Castle truth of Meissonier.
From the painting by Ruysdael The Bouguereau is a large upright picture of two life-size nude pictures of this order. A large, bright-blue female figures upon the seaside, called “The picture by Michetti, called “Springtime and Bathers.” It is irreproachable in execution Love,” is sure to catch the attention of layand sentiment, and has great beauty both of man and artist alike, and here we find plenty line and color. The liberal-minded, middle- of fantasy and modernity. Upon a high, aged artist, knowing the difficulties of art, will grassy shore of the blue Mediterranean, under find much in it to admire, but the up-to-date a fair, blue sky, a crowd of half-nude chilyoung critic will affect to despise its cold and dren, big and little, disport themselves, academic qualities. “Does your master," said climbing trees, wrestling, dozing on the Bouguereau to a pupilof Carolus Duran, "does ground. Plainly it is affected by the Japyour master ever require you to draw ?” anese, and plainly it is affected by Fortuny.

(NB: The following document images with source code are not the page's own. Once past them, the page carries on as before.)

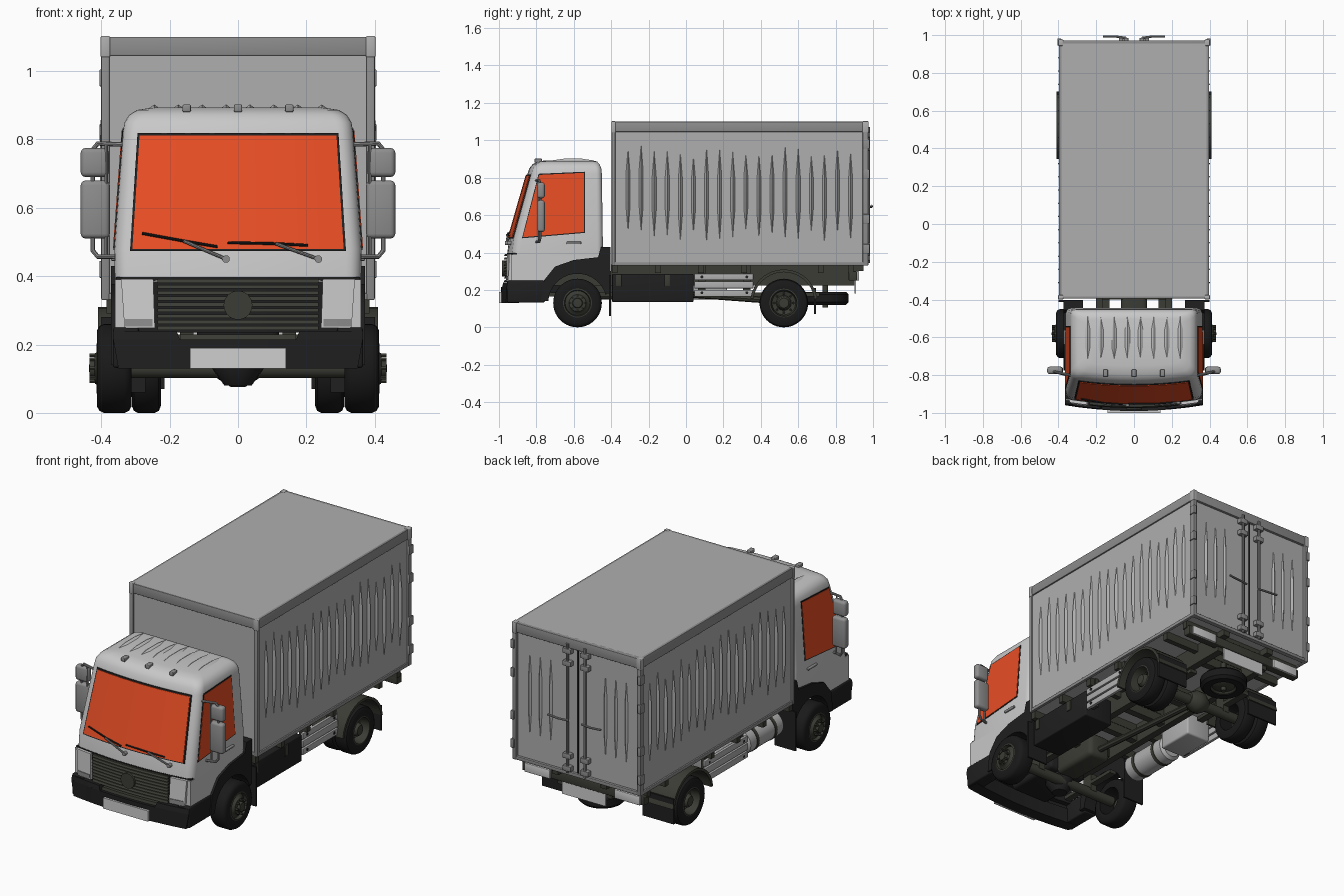
import bpy, bmesh, math, random
from mathutils import Vector

if "Cube" in bpy.data.objects:
    bpy.data.objects.remove(bpy.data.objects["Cube"])
random.seed(4)

def material(name, r, g, b):
    m = bpy.data.materials.new(name)
    m.diffuse_color = (r, g, b, 1)
    m.use_nodes = True
    m.node_tree.nodes["Principled BSDF"].inputs["Base Color"].default_value = m.diffuse_color
    return m

CAB = material("cab_light_grey", .58, .58, .58)
BOXC = material("cargo_grey", .43, .43, .43)
TRIM = material("trim_grey", .27, .27, .27)
GLASS = material("orange_glass", .8, .075, .018)
BLACK = material("black_plastic", .014, .014, .015)
TYRE = material("tyre_black", .01, .01, .01)
FRAME = material("dark_olive_frame", .045, .045, .036)
LAMP = material("pale_lamp", .62, .62, .62)

def finish(name, mat, bm):
    bmesh.ops.remove_doubles(bm, verts=bm.verts, dist=1e-5)
    bmesh.ops.recalc_face_normals(bm, faces=bm.faces)
    me = bpy.data.meshes.new(name)
    bm.to_mesh(me)
    bm.free()
    me.materials.append(mat)
    ob = bpy.data.objects.new(name, me)
    bpy.context.collection.objects.link(ob)
    return ob

def loft(bm, rings, caps=True, closed=True):
    vs = [[bm.verts.new(p) for p in r] for r in rings]
    n = len(vs[0])
    for a, b in zip(vs, vs[1:]):
        for i in range(n if closed else n - 1):
            bm.faces.new((a[i], a[(i + 1) % n], b[(i + 1) % n], b[i]))
    if caps:
        bm.faces.new(vs[0])
        bm.faces.new(vs[-1])

def box(name, mat, x0, x1, y0, y1, z0, z1, bevel=0):
    bm = bmesh.new()
    loft(bm, [[(x0, y0, z), (x1, y0, z), (x1, y1, z), (x0, y1, z)] for z in (z0, z1)])
    if bevel:
        bmesh.ops.bevel(bm, geom=bm.edges[:], offset=bevel, segments=3, affect='EDGES', profile=.5)
    return finish(name, mat, bm)

def prism(name, mat, pts, x0, x1):
    bm = bmesh.new()
    loft(bm, [[(x, y, z) for y, z in pts] for x in (x0, x1)])
    return finish(name, mat, bm)

def lathe(name, mat, prof, c, axis='x', n=32):
    bm = bmesh.new()
    rings = []
    for r, a in prof:
        ring = []
        for i in range(n):
            t = 2 * math.pi * i / n
            u, v = r * math.cos(t), r * math.sin(t)
            p = {'x': (a, u, v), 'y': (u, a, v), 'z': (u, v, a)}[axis]
            ring.append(Vector(p) + Vector(c))
        rings.append(ring)
    loft(bm, rings, caps=False)
    return finish(name, mat, bm)

def cyl(name, mat, c, r, a0, a1, axis='x', n=24):
    return lathe(name, mat, [(0, a0), (r, a0), (r, a1), (0, a1)], c, axis, n)

def tube(name, mat, pts, r):
    cu = bpy.data.curves.new(name, 'CURVE')
    cu.dimensions = '3D'
    cu.bevel_depth = r
    cu.bevel_resolution = 2
    cu.use_fill_caps = True
    sp = cu.splines.new('POLY')
    sp.points.add(len(pts) - 1)
    for p, q in zip(sp.points, pts):
        p.co = (*q, 1)
    tmp = bpy.data.objects.new("tmp", cu)
    bpy.context.collection.objects.link(tmp)
    bpy.context.view_layer.update()
    me = bpy.data.meshes.new_from_object(tmp)
    bpy.data.objects.remove(tmp)
    me.materials.clear()
    me.materials.append(mat)
    ob = bpy.data.objects.new(name, me)
    bpy.context.collection.objects.link(ob)

def bow(x):                       # the front of the cab is slightly bowed
    return .03 * (x / .36) ** 2

def curved(name, mat, low, high, z0, z1, y0, y1, thick, n=10):
    bm = bmesh.new()
    rings = []
    for i in range(n + 1):
        a = low[0] + (low[1] - low[0]) * i / n
        b = high[0] + (high[1] - high[0]) * i / n
        rings.append([(a, y0 + bow(a), z0), (b, y1 + bow(b), z1),
                      (b, y1 + bow(b) + thick, z1), (a, y0 + bow(a) + thick, z0)])
    loft(bm, rings)
    return finish(name, mat, bm)

def rib(bm, f, u, a, b, w, h):    # pressed ridge tapering at both ends
    m, n = a + (b - a) * .3, a + (b - a) * .7
    P = [bm.verts.new(f(*p)) for p in ((u, a, 0), (u - w, m, 0), (u - w, n, 0), (u, b, 0),
                                       (u + w, n, 0), (u + w, m, 0), (u, m, h), (u, n, h))]
    for q in ((0, 1, 6), (1, 2, 7, 6), (2, 3, 7), (3, 4, 7), (4, 5, 6, 7), (5, 0, 6)):
        bm.faces.new([P[i] for i in q])

def arc(cy, cz, r, a0, a1, n=14):
    return [(cy + r * math.cos(math.radians(a0 + (a1 - a0) * i / n)),
             cz + r * math.sin(math.radians(a0 + (a1 - a0) * i / n))) for i in range(n + 1)]

# Cab shell: rounded rings stacked upwards
def ring(z, yf, yb, w, r=.045, rb=.03):
    h = [(t * (w - r) / 4, yf + bow(t * (w - r) / 4)) for t in range(5)]
    h += arc(w - r, yf + bow(w - r) + r, r, -90, 0, 5)[1:]
    h += arc(w - rb, yb - rb, rb, 0, 90, 4)
    return [(x, y, z) for x, y in h] + [(-x, y, z) for x, y in reversed(h[1:])]

bm = bmesh.new()
loft(bm, [ring(.385, -.957, -.445, .36), ring(.48, -.945, -.445, .362), ring(.82, -.848, -.45, .337),
          ring(.85, -.838, -.453, .332), ring(.872, -.82, -.462, .318), ring(.886, -.795, -.475, .295),
          ring(.893, -.75, -.50, .25)])
finish("cab_shell", CAB, bm)

# Windscreen and side windows on dark seals
curved("windscreen_seal", BLACK, (-.316, .316), (-.294, .294), .474, .818, -.951, -.853, .008)
curved("windscreen", GLASS, (-.309, .309), (-.288, .288), .48, .811, -.953, -.858, .008)

def side_plate(name, mat, s, pts, out):
    bm = bmesh.new()
    loft(bm, [[(s * (.362 - (z - .48) * .0735 + o), y, z) for y, z in pts] for o in (-.004, out)])
    finish(name, mat, bm)

WIN = [(-.872, .482), (-.545, .51), (-.545, .826), (-.785, .815)]
for s in (-1, 1):
    side_plate("side_window", GLASS, s, WIN, .004)
    side_plate("side_window_seal", BLACK, s, [(-.877, .476), (-.54, .505), (-.54, .832), (-.788, .821)], .002)
    box("door_handle", TRIM, s * .355, s * .372, -.64, -.56, .445, .458, .004)
    # Lower door skin, wheel arch and mud flap
    prism("lower_cab_side", CAB, [(-.935, .39), (-.935, .245), (-.76, .245)] + arc(-.58, .15, .2, 152, 95, 6)
          + [(-.45, .365), (-.447, .39)], s * .30, s * .36)
    prism("front_wheel_arch", BLACK, [(-.775, .14), (-.76, .25), (-.70, .325), (-.60, .36), (-.47, .375),
          (-.455, .43), (-.405, .43), (-.405, .18), (-.425, .18)] + arc(-.58, .13, .157, 15, 176), s * .27, s * .372)
    box("front_mud_flap", BLACK, s * .27, s * .40, -.412, -.402, .06, .28)
    # Headlights, bumper ends
    lo, hi = (s * .243, s * .332), (s * .248, s * .342)
    curved("headlight", LAMP, lo, hi, .248, .392, -.975, -.972, .03, 4)
    curved("headlight_lower_lens", TRIM, (s * .25, s * .33), (s * .25, s * .33), .252, .275, -.978, -.978, .02, 4)
    box("bumper_end", BLACK, s * .29, s * .366, -.955, -.755, .132, .25, .008)
    # Mirrors
    tube("mirror_bracket", TRIM, [(s * .335, -.80, .785), (s * .41, -.785, .788), (s * .425, -.78, .77),
         (s * .425, -.78, .475), (s * .41, -.785, .457), (s * .355, -.80, .457)], .007)
    tube("mirror_inner_bar", TRIM, [(s * .385, -.79, .787), (s * .385, -.785, .46)], .005)
    box("large_mirror", TRIM, s * .375, s * .46, -.795, -.755, .51, .68, .014)
    box("small_mirror", TRIM, s * .378, s * .46, -.795, -.755, .69, .775, .014)

# Grille, badge-less disc, bumper, plate
curved("nose_panel", BLACK, (-.355, .355), (-.357, .357), .235, .398, -.957, -.957, .06)
for i in range(9):
    z = .243 + i * .0172
    curved("grille_slat", FRAME, (-.235, .235), (-.235, .235), z, z + .011, -.974, -.968, .02)
cyl("grille_disc", FRAME, (0, -.97, .315), .042, -.013, .01, 'y', 32)
curved("bumper", BLACK, (-.35, .35), (-.365, .365), .13, .215, -.99, -.99, .07)
for s in (-1, 1):
    curved("bumper_upper", BLACK, (s * .17, s * .365), (s * .18, s * .365), .214, .24, -.99, -.985, .06, 4)
curved("bumper_step", FRAME, (-.17, .17), (-.17, .17), .21, .23, -.975, -.97, .03)
box("front_number_plate", LAMP, -.14, .14, -1.0, -.985, .13, .19)

# Wipers
for a, b, c, d in (((-.035, .45), (-.16, .503), (-.28, .525), (-.06, .486)),
                   ((.235, .45), (.11, .495), (-.03, .498), (.205, .49))):
    P = lambda q, o: (q[0], -.945 + max(0, q[1] - .48) * .285 + bow(q[0]) - o, q[1])
    tube("wiper_arm", TRIM, [P(a, .015), P(b, .02)], .005)
    tube("wiper_blade", BLACK, [P(c, .012), P(b, .015), P(d, .012)], .004)
    cyl("wiper_pivot", TRIM, P(a, .01), .011, -.012, .02, 'y', 12)

# Roof ridges and marker lamps
bm = bmesh.new()
for i in range(8):
    rib(bm, lambda u, v, h: (u, v, .892 + h), -.245 + i * .07, -.72, -.49, .014, .01)
finish("roof_ridges", CAB, bm)
for x in (-.15, 0, .15):
    box("roof_marker_lamp", TRIM, x - .012, x + .012, -.81, -.77, .88, .902, .004)

# Cargo body with frame
box("cargo_body", BOXC, -.39, .39, -.388, .958, .335, 1.095)
box("cargo_roof", BOXC, -.385, .385, -.385, .955, 1.09, 1.1)
for z0, z1 in ((.33, .35), (1.045, 1.1)):
    for s in (-1, 1):
        box("cargo_side_rail", TRIM, s * .38, s * .398, -.395, .972, z0, z1, .003)
    for y0, y1 in ((-.395, -.375), (.945, .972)):
        box("cargo_end_rail", TRIM, -.395, .395, y0, y1, z0, z1, .003)
for s in (-1, 1):
    for y0, y1 in ((-.397, -.378), (.945, .975)):
        box("cargo_corner_post", TRIM, s * .376, s * .40, y0, y1, .33, 1.1, .004)
        box("corner_cap", BOXC, s * .374, s * .402, y0 - .002, y1 + .002, 1.04, 1.102, .004)

# Pressed ridges on the sides and doors
bm = bmesh.new()
for s in (-1, 1):
    for i in range(18):
        a, b = random.uniform(.45, .52), random.uniform(.91, .99)
        rib(bm, lambda u, v, h: (s * (.39 + h), u, v), -.31 + i * .07, a, b, .011, .013)
    for x in (.17, .235, .30):
        rib(bm, lambda u, v, h: (u, .958 + h, v), s * x, .48, .95, .01, .01)
finish("cargo_ridges", BOXC, bm)

# Rear doors: lock bars, brackets, handles, hinges
box("door_gap", BLACK, -.004, .004, .95, .961, .35, 1.045)
for s in (-1, 1):
    tube("lock_bar", TRIM, [(s * .055, .975, .345), (s * .055, .975, 1.07)], .008)
    for z in (.37, .44, .96, 1.03):
        box("lock_bar_bracket", TRIM, s * .03, s * .08, .955, .985, z - .014, z + .014, .003)
    tube("lock_handle", TRIM, [(s * .04, .985, .645), (s * .10, .993, .645), (s * .165, .993, .65)], .006)
    for z in (.42, .58, .82, .98):
        box("door_hinge", TRIM, s * .385, s * .405, .945, .982, z - .025, z + .025, .003)

# Wheels: single front, double rear
def tyre(x, w, c):
    lathe("tyre", TYRE, [(.076, -w), (.082, -w * 1.02), (.112, -w), (.124, -w * .86), (.13, -w * .6), (.13, w * .6),
          (.124, w * .86), (.112, w), (.082, w * 1.02), (.076, w), (.076, -w)], (x, *c), 'x', 40)

FC, RC = (-.58, .13), (.523, .13)
for s in (-1, 1):
    tyre(s * .362, .05, FC)
    tyre(s * .36, .042, RC)
    tyre(s * .268, .042, RC)
    lathe("front_rim", FRAME, [(.078, s * -.05), (.078, s * .05), (.07, s * .052), (.066, s * .035), (.05, s * .045),
          (.045, s * .056), (.028, s * .058), (.024, s * .072), (0, s * .074)], (s * .362, *FC))
    lathe("rear_rim", FRAME, [(.077, s * -.13), (.077, s * .042), (.07, s * .044), (.063, s * -.01), (.04, s * -.018),
          (.034, s * .025), (.026, s * .034), (0, s * .035)], (s * .36, *RC))
    for i in range(8):
        t = i * math.pi / 4
        u, v = math.cos(t), math.sin(t)
        cyl("wheel_bolt", FRAME, (s * .362, FC[0] + .038 * u, FC[1] + .038 * v), .006, s * .05, s * .073, 'x', 6)
        cyl("rim_hole", TYRE, (s * .36, RC[0] + .052 * u, RC[1] + .052 * v), .008, s * -.02, s * -.007, 'x', 8)
    # Rear mudguards and flaps
    prism("rear_mudguard", FRAME, arc(*RC, .18, 8, 172) + arc(*RC, .165, 172, 8), s * .215, s * .41)
    box("rear_mud_flap", BLACK, s * .215, s * .41, .685, .695, .07, .21)

# Chassis, axles and drive line
for s in (-1, 1):
    box("chassis_rail", FRAME, s * .13, s * .17, -.93, .90, .225, .30)
    box("body_bearer", FRAME, s * .13, s * .17, -.40, .95, .30, .336)
    for y in (FC[0], RC[0]):
        box("leaf_spring", FRAME, s * .16, s * .20, y - .19, y + .19, .165, .185)
        box("spring_block", FRAME, s * .16, s * .20, y - .03, y + .03, .13, .23)
for y in (-.38, -.15, .08, .31, .72, .88):
    box("cross_member", FRAME, -.385, .385, y - .015, y + .015, .29, .336)
    box("chassis_tie", FRAME, -.14, .14, y - .02, y + .02, .235, .285)
for c, w in ((FC, .33), (RC, .33)):
    cyl("axle", FRAME, (0, *c), .028, -w, w)
lathe("differential", FRAME, [(0, -.07), (.035, -.06), (.06, -.02), (.06, .02), (.035, .06), (0, .07)], (0, RC[0], .135), 'x', 20)
tube("drive_shaft", FRAME, [(0, -.30, .20), (0, .5, .14)], .017)
box("engine", BLACK, -.12, .12, -.88, -.55, .17, .385, .02)
box("gearbox", FRAME, -.07, .07, -.57, -.28, .15, .29, .025)
lathe("engine_sump", BLACK, [(0, -.05), (.04, -.05), (.075, .0), (.075, .06), (0, .06)], (0, -.62, .13), 'z', 16)

# Side equipment: box and guard on the right, tank and guard on the left
box("battery_box", BLACK, .19, .37, -.395, .04, .135, .285, .006)
for y in (-.36, -.1):
    box("battery_box_latch", FRAME, .365, .375, y - .015, y + .015, .22, .28, .003)
lathe("air_tank", BOXC, [(0, -.16), (.055, -.16), (.07, -.145), (.07, .145), (.055, .16), (0, .16)], (-.295, -.2, .215), 'y')
for y in (-.28, -.12):
    cyl("tank_strap", FRAME, (-.295, y, .215), .073, -.01, .01, 'y', 32)
for s in (-1, 1):
    y0 = .045 if s > 0 else -.02
    for z0, z1 in ((.165, .2), (.208, .245), (.253, .287)):
        box("side_guard_rail", BOXC, s * .355, s * .372, y0, .36, z0, z1, .003)
    for y in (y0 + .04, .325):
        box("side_guard_post", FRAME, s * .335, s * .357, y - .02, y + .02, .165, .335)
        for z in (.185, .27):
            cyl("guard_bolt", BLACK, (s * .372, y, z), .008, -.003, s * .003, 'x', 10)
box("left_tool_box", BOXC, -.34, -.19, .0, .22, .15, .28, .01)

# Spare wheel under the tail
lathe("spare_tyre", TYRE, [(.07, -.035), (.11, -.035), (.125, -.02), (.125, .02), (.11, .035), (.07, .035), (.07, -.035)],
      (0, .745, .155), 'z', 36)
lathe("spare_rim", FRAME, [(.072, .03), (.072, -.03), (.06, -.02), (.035, -.03), (0, -.03)], (0, .745, .155), 'z', 32)
cyl("spare_hanger", FRAME, (0, .745, .155), .015, -.05, .12, 'z', 12)

# Rear beam, lamps and plate
box("rear_beam", FRAME, -.38, .38, .87, .915, .25, .30, .004)
for s in (-1, 1):
    box("rear_lamp", LAMP, s * .20, s * .36, .912, .925, .25, .30, .003)
box("rear_number_plate", LAMP, -.135, .135, .90, .909, .18, .252)

# Smooth shading that keeps sharp edges
bpy.ops.object.select_all(action='SELECT')
bpy.context.view_layer.objects.active = bpy.context.selected_objects[0]
bpy.ops.object.shade_smooth_by_angle(angle=math.radians(35))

The Rosa Bonheur and Verboeckhoven The draperies, such as they are, and the are not important examples, but the Koek- trees are Japanese. The color is of the gaykoek is perhaps as good a picture as the ar- est and the small figures are touched in with tist ever painted. Trees, castle, and country delicious ease. A touch of grotesque is inare detailed and hard and finished, after the troduced in the quaintest way in a little sit